# EXERCISE INSTRUCTIONS
Filter the entries below, keeping only lines with the word "rows".

# RECORDS FOR THE TASK
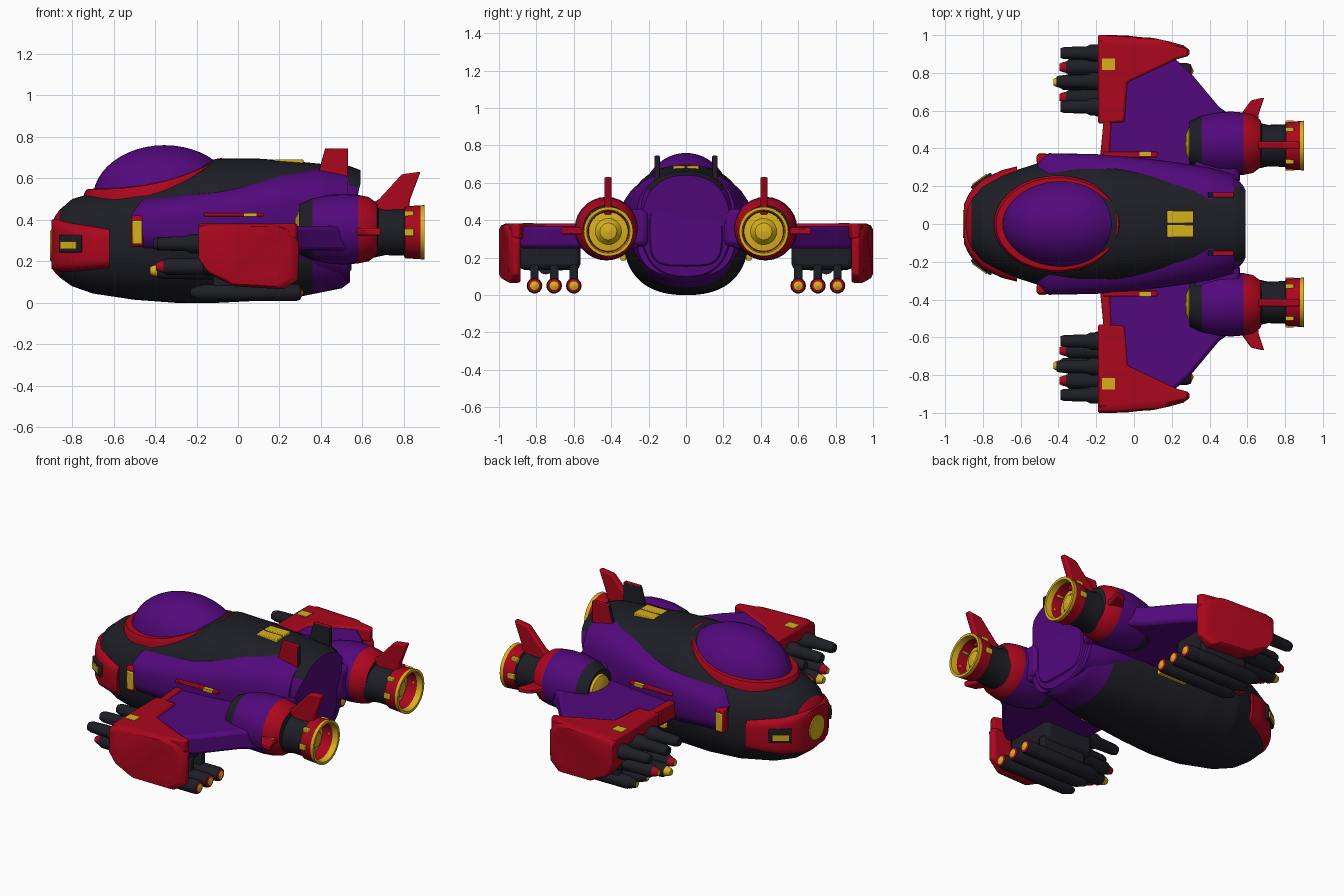
import bpy, bmesh, math
from mathutils import Vector

cube = bpy.data.objects.get("Cube")
if cube:
    bpy.data.objects.remove(cube, do_unlink=True)


def material(name, rgb):
    m = bpy.data.materials.new(name)
    m.use_nodes = True
    m.diffuse_color = (*rgb, 1)
    m.node_tree.nodes["Principled BSDF"].inputs["Base Color"].default_value = (*rgb, 1)
    return m


MATS = [material("charcoal", (.0125, .013, .019)), material("purple", (.085, .0025, .2)),
        material("red", (.41, .002, .012)), material("gold", (.68, .44, .012))]
DARK, PURPLE, RED, GOLD = range(4)


def finish(name, bm, rule, bevel=0, angle=35):
    """Turn a bmesh into an object; rule is a colour index or a function of a face."""
    bmesh.ops.recalc_face_normals(bm, faces=bm.faces)
    for f in bm.faces:
        f.material_index = rule(f) if callable(rule) else rule
    me = bpy.data.meshes.new(name)
    bm.to_mesh(me)
    bm.free()
    for m in MATS:
        me.materials.append(m)
    ob = bpy.data.objects.new(name, me)
    bpy.context.collection.objects.link(ob)
    if bevel:
        mod = ob.modifiers.new("bevel", 'BEVEL')
        mod.width, mod.segments = bevel, 2
    bpy.ops.object.select_all(action='DESELECT')
    ob.select_set(True)
    bpy.context.view_layer.objects.active = ob
    bpy.ops.object.shade_smooth_by_angle(angle=math.radians(angle))
    return ob


def skin(bm, rings, caps=True):
    rows = [[bm.verts.new(p) for p in ring] for ring in rings]
    n = len(rows[0])
    for a, b in zip(rows, rows[1:]):
        for i in range(n):
            j = (i + 1) % n
            bm.faces.new((a[i], a[j], b[j], b[i]))
    if caps:
        bm.faces.new(rows[0])
        bm.faces.new(rows[-1])


def loft(name, stations, rule, power, step=.02, seg=64, shear=0):
    """Superellipse sections along x; stations are (x, half width, bottom, top)."""
    x0, x1 = stations[0][0], stations[-1][0]
    count = round((x1 - x0) / step)
    rings = []
    for k in range(count + 1):
        x = x0 + (x1 - x0) * k / count
        i = max(j for j in range(len(stations) - 1) if stations[j][0] <= x + 1e-6)
        a, b = stations[i], stations[i + 1]
        t = (x - a[0]) / (b[0] - a[0])
        w, lo, hi = (a[j] + (b[j] - a[j]) * t for j in (1, 2, 3))
        ring = []
        for s in range(seg):
            c, d = math.cos(math.tau * s / seg), math.sin(math.tau * s / seg)
            y = math.copysign(abs(c) ** (2 / power), c) * w
            z = (lo + hi) / 2 + math.copysign(abs(d) ** (2 / power), d) * (hi - lo) / 2
            lip = shear * max(0, min(1, (z - .42) / .15)) * max(0, (x - .4) / .14)
            ring.append((x + lip, y, z))
        rings.append(ring)
    bm = bmesh.new()
    skin(bm, rings)
    return finish(name, bm, rule, angle=40)


def lathe(name, profile, y, z, seg=20):
    """Revolve (x, radius, colour) points around an axis parallel to x."""
    bm = bmesh.new()
    skin(bm, [[(x, y + max(r, .001) * math.cos(math.tau * s / seg), z + max(r, .001) * math.sin(math.tau * s / seg))
               for s in range(seg)] for x, r, _ in profile])
    cols = [c for _, _, c in profile for s in range(seg)]
    bm.faces.index_update()
    return finish(name, bm, lambda f: cols[f.index] if f.index < len(cols) else profile[-1][2])


def prism(name, pts, a, b, rule, plane="XY", bevel=0):
    """Extrude an outline in the XY or XZ plane between a and b."""
    bm = bmesh.new()
    skin(bm, [[(u, v, h) if plane == "XY" else (u, h, v) for u, v in pts] for h in (a, b)])
    return finish(name, bm, rule, bevel)


def box(name, centre, size, rule, bevel=0, turn=0):
    bm = bmesh.new()
    bmesh.ops.create_cube(bm, size=1)
    for v in bm.verts:
        v.co = Vector(p * q for p, q in zip(v.co, size))
    ob = finish(name, bm, rule, bevel)
    ob.location = centre
    ob.rotation_euler.z = turn
    return ob


# Main hull: charcoal with a red nose tip and a purple tail
def hull_colour(f):
    c = f.calc_center_median()
    if c.x > .37 and (abs(c.y) > .2 or c.z < .55):
        return PURPLE
    return RED if c.x < -.86 else DARK


loft("hull", [(-.9, .10, .17, .38), (-.87, .15, .13, .44), (-.8, .21, .08, .50), (-.7, .26, .045, .53),
              (-.5, .325, .015, .585), (-.3, .335, 0, .64), (-.1, .325, 0, .695), (.1, .305, .01, .695),
              (.3, .285, .03, .68), (.5, .26, .07, .66), (.54, .235, .10, .64)],
     hull_colour, 2.4, shear=.05)

# Red cheek armour wrapped round the nose
loft("nose_armour", [(-.9, .105, .165, .40), (-.87, .17, .15, .405), (-.8, .238, .145, .395),
                     (-.7, .285, .15, .385), (-.62, .305, .155, .375)], RED, 5)

# Purple armour bulging out of both sides
loft("side_armour", [(-.51, .33, .25, .47), (-.46, .375, .22, .52), (-.2, .37, .19, .56), (0, .355, .19, .59),
                     (.2, .33, .18, .635), (.4, .30, .12, .655), (.53, .265, .10, .635)], PURPLE, 3)

# Inset tail plate
bm = bmesh.new()
skin(bm, [[(x, math.copysign(abs(math.cos(t)) ** .5, math.cos(t)) * w,
            .35 + math.copysign(abs(math.sin(t)) ** .5, math.sin(t)) * w)
           for t in (math.tau * i / 32 for i in range(32))] for x, w in ((.535, .2), (.548, .19))])
finish("tail_plate", bm, PURPLE)

# Canopy dome
bm = bmesh.new()
bmesh.ops.create_uvsphere(bm, u_segments=40, v_segments=24, radius=1)
for v in bm.verts:
    v.co = (-.355 + .345 * v.co.x, .238 * v.co.y, .5 + .26 * v.co.z)
finish("canopy", bm, PURPLE)


# Canopy rim, climbing towards the rear
def oval(grow, lift):
    ring = []
    for i in range(48):
        t = math.tau * i / 48
        x = -.405 + (.295 + grow) * math.cos(t)
        climb = .525 + .165 * max(0, (x + .75) / .69) ** 2.6
        ring.append((x, (.215 + grow) * math.sin(t), climb + lift))
    return ring


bm = bmesh.new()
skin(bm, [oval(.043, -.07), oval(.042, .0), oval(.03, .022), oval(-.005, .025), oval(-.03, -.08)], False)
finish("canopy_rim", bm, RED)

# Nose lamp and roof vents
lathe("nose_lamp", [(-.905, 0, GOLD), (-.905, .072, GOLD), (-.895, .08, GOLD)], 0, .275, 24)
for y in (-.037, .037):
    box("roof_vent", (.245, y, .677), (.14, .066, .03), GOLD, .004)

for s in (1, -1):
    # Cheek slots, flank lamps and roof fins
    box("cheek_slot", (-.80, s * .217, .285), (.13, .044, .085), DARK, .006, s * .62)
    box("cheek_light", (-.805, s * .219, .278), (.095, .048, .035), GOLD, 0, s * .62)
    box("flank_lamp_trim", (-.485, s * .343, .345), (.06, .055, .15), RED, .012)
    box("flank_lamp", (-.485, s * .347, .34), (.045, .056, .115), GOLD, .006)
    box("belly_light", (0, s * .335, .2), (.2, .03, .03), GOLD, .005)
    prism("roof_fin", [(.38, .6), (.42, .745), (.53, .745), (.53, .6)], s * .14, s * .168,
          lambda f, s=s: RED if f.normal.y * s > .5 or f.normal.z > .5 else DARK, "XZ", .004)

    # Wing, its leading edge and the engine pylon
    wing = [(-.16, .3), (-.14, .55), (-.1, .8), (.2, .89), (.30, .80), (.45, .62), (.55, .55), (.55, .25)]
    prism("wing", [(x, s * y) for x, y in wing], .25, .37, PURPLE, bevel=.02)
    prism("wing_edge", [(x, s * y) for x, y in ((-.18, .35), (-.16, .56), (-.12, .56), (-.13, .35))],
          .28, .38, RED, bevel=.008)
    box("root_strip", (-.02, s * .368, .425), (.29, .03, .016), RED, .004)
    box("root_light", (.06, s * .372, .425), (.06, .026, .018), GOLD)
    box("engine_pylon", (.44, s * .3, .36), (.24, .2, .2), PURPLE, .03)

    # Red wing tip armour: roof and a shield that tapers outward and to the rear
    roof = [(-.19, .53), (-.05, .54), (-.035, .75), (.22, .87), (.29, .89), (.28, .93), (.18, .95), (-.19, .97)]
    prism("tip_roof", [(x, s * y) for x, y in roof], .30, .382, RED, bevel=.012)
    side = [(-.19, .37), (-.14, .382), (.17, .382), (.25, .35), (.295, .29), (.29, .11), (.22, .065),
            (-.02, .08), (-.14, .14), (-.19, .21)]
    bm = bmesh.new()
    skin(bm, [[(-.19 + (x + .19) * k, s * (y - .5 * max(0, x) ** 2 * (y > .9)), .23 + (z - .23) * k)
               for x, z in side] for y, k in ((.885, .97), (.9, 1), (.965, 1), (.99, .93), (1, .8))])
    finish("tip_shield", bm, RED, .006)
    box("tip_light", (-.135, s * .845, .382), (.07, .06, .008), GOLD)

    # Weapon housing with two rows of barrels and slung rockets
    box("weapon_housing", (.0, s * .73, .215), (.34, .33, .16), DARK, .03)
    for y, tip in ((.62, -.39), (.755, -.41), (.905, -.39)):
        lathe("upper_barrel", [(tip, 0, DARK), (tip, .025, DARK), (tip + .02, .032, DARK), (-.25, .036, DARK),
                               (-.23, .046, DARK), (-.1, .046, DARK)], s * y, .285, 12)
    for y, z, tip, colour in ((.67, .175, -.395, RED), (.83, .175, -.395, RED), (.75, .155, -.425, GOLD)):
        lathe("lower_barrel", [(tip, 0, GOLD), (tip, .018, colour), (tip + .015, .025, colour),
                               (tip + .035, .03, DARK), (tip + .05, .04, DARK), (.1, .045, DARK)], s * y, z, 12)
    for y in (.6, .705, .81):
        lathe("rocket", [(-.23, 0, GOLD), (-.23, .018, DARK), (-.17, .04, DARK), (.28, .042, DARK),
                         (.3, .036, RED), (.305, .024, GOLD), (.315, 0, GOLD)], s * y, .05, 14)
        box("rocket_strut", (.03, s * y, .11), (.3, .045, .1), DARK, .008)

    # Engine nacelle and open nozzle
    lathe("nacelle", [(.27, 0, GOLD), (.275, .05, GOLD), (.29, .085, GOLD), (.305, .09, DARK), (.295, .12, DARK),
                      (.36, .15, PURPLE), (.45, .168, PURPLE), (.52, .17, PURPLE), (.58, .165, RED),
                      (.63, .155, RED), (.67, .125, DARK), (.68, .09, DARK)], s * .425, .355, 28)
    lathe("nozzle", [(.64, .125, DARK), (.71, .11, DARK), (.8, .113, DARK), (.805, .125, RED), (.88, .13, GOLD),
                     (.9, .132, GOLD), (.9, .116, GOLD), (.865, .11, RED), (.8, .105, GOLD),
                     (.805, .07, GOLD), (.835, .045, GOLD), (.845, 0, GOLD)], s * .415, .34, 28)

    # Engine fins and gold trim
    prism("engine_top_fin", [(.60, .45), (.68, .5), (.79, .62), (.88, .632), (.83, .5), (.82, .43)],
          s * .397, s * .437, RED, "XZ", .008)
    prism("engine_side_fin", [(x, s * y) for x, y in ((.54, .54), (.58, .6), (.62, .655), (.69, .67),
                                                      (.66, .58), (.66, .52))], .325, .36, RED, bevel=.008)
    box("engine_side_light", (.63, s * .575, .345), (.04, .02, .03), GOLD)
    for k in (0, 1, 3, 4):
        a = math.pi / 4 * k
        box("nozzle_tab", (.825, s * .415 + .12 * math.cos(a), .34 + .12 * math.sin(a)),
            (.045, .025, .035), GOLD, .004)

# EXPECTED ANSWER
    rows = [[bm.verts.new(p) for p in ring] for ring in rings]
    n = len(rows[0])
    for a, b in zip(rows, rows[1:]):
        bm.faces.new(rows[0])
        bm.faces.new(rows[-1])
    # Weapon housing with two rows of barrels and slung rockets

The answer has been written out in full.